The Northern Water Supply Project, with a total pre-construction fund of $230 million, is also backed by the South Australian government and BHP. 

The project includes a seawater desalination plant at Cape Hardy, capable of processing 260 megalitres per day, and a 600-kilometre pipeline to deliver treated water to Whyalla and outback mining sites such as Carapateena and Roxby Downs. 

Currently, mining operations in the far north rely on water from the Great Artesian Basin. 

The new desalination project aims to provide a reliable and climate-independent water source, reducing the strain on natural water resources like the Murray River and the Great Artesian Basin. 

Federal Environment and Water Minister Tanya Plibersek said the project would be significant for water-intensive industries such as green hydrogen production and copper mining. 

“The alternatives here in South Australia are a continued reliance on water from the River Murray or from the Great Artesian Basin. Both of these sources are not as reliable as they need to be for industry, but they’re also incredibly valuable environmentally,” she said. 

Proponents say the Northern Water Supply Project will create 4,200 jobs annually in resources, renewables, and net-zero transition sectors over its lifetime. 

Analysis suggests it could unlock $5 billion in investment and boost South Australia's GDP by $150 billion by 2053. 

The funding will support critical pre-construction activities, including industrial offtake agreements, water allocations, geotechnical investigations, design work, and community engagement.

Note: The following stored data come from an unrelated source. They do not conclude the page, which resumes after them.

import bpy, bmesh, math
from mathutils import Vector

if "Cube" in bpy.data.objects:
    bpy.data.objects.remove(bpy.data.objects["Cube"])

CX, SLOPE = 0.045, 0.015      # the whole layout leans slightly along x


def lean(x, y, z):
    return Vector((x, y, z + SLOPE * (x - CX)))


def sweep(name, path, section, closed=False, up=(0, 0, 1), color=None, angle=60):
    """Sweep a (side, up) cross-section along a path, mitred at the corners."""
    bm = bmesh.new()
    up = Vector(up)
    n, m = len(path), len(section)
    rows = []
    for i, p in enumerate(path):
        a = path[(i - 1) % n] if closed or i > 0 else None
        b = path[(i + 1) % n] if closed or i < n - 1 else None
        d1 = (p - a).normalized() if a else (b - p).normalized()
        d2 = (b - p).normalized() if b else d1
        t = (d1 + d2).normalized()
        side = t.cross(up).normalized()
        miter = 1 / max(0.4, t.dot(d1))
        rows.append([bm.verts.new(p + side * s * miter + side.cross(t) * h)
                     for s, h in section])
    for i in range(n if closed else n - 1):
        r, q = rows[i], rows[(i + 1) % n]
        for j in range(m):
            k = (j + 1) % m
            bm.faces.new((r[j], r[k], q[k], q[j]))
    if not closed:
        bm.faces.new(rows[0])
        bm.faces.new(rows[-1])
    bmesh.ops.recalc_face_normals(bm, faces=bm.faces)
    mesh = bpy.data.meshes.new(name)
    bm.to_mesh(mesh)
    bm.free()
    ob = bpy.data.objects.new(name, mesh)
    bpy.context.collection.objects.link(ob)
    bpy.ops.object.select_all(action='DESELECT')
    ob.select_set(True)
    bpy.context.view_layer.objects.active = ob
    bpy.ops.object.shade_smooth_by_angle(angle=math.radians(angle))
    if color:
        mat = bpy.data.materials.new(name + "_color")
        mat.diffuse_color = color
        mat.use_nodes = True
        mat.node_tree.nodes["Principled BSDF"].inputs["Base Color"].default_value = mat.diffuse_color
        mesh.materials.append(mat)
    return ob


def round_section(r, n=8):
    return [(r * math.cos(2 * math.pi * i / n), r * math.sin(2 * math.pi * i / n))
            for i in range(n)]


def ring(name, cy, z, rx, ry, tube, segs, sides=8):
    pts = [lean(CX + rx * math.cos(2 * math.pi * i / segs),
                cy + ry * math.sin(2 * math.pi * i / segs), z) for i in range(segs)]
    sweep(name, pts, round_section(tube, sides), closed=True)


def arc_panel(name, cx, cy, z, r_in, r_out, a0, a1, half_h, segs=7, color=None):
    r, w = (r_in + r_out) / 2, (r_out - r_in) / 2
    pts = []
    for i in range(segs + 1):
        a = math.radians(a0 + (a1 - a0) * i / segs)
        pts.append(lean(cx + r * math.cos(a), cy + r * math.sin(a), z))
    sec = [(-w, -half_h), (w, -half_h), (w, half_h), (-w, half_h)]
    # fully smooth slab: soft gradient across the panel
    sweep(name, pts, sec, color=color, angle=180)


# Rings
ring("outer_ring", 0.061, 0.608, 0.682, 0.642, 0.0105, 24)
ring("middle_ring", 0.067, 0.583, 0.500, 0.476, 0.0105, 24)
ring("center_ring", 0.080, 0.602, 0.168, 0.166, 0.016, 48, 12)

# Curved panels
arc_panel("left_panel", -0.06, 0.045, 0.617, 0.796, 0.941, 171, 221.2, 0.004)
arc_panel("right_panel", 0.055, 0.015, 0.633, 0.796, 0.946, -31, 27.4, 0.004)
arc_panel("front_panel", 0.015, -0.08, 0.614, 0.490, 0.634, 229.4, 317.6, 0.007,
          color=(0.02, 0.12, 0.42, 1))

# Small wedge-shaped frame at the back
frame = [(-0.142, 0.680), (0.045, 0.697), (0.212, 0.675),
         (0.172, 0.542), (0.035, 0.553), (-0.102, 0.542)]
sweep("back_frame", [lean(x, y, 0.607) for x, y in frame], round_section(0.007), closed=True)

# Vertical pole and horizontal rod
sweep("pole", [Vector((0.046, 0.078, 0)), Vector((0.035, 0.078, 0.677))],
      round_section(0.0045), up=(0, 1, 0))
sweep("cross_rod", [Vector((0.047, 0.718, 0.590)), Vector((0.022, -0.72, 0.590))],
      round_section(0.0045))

South Australian Treasurer Stephen Mullighan expressed optimism about the project's timeline, aiming to complete planning and pre-construction works within 18 months.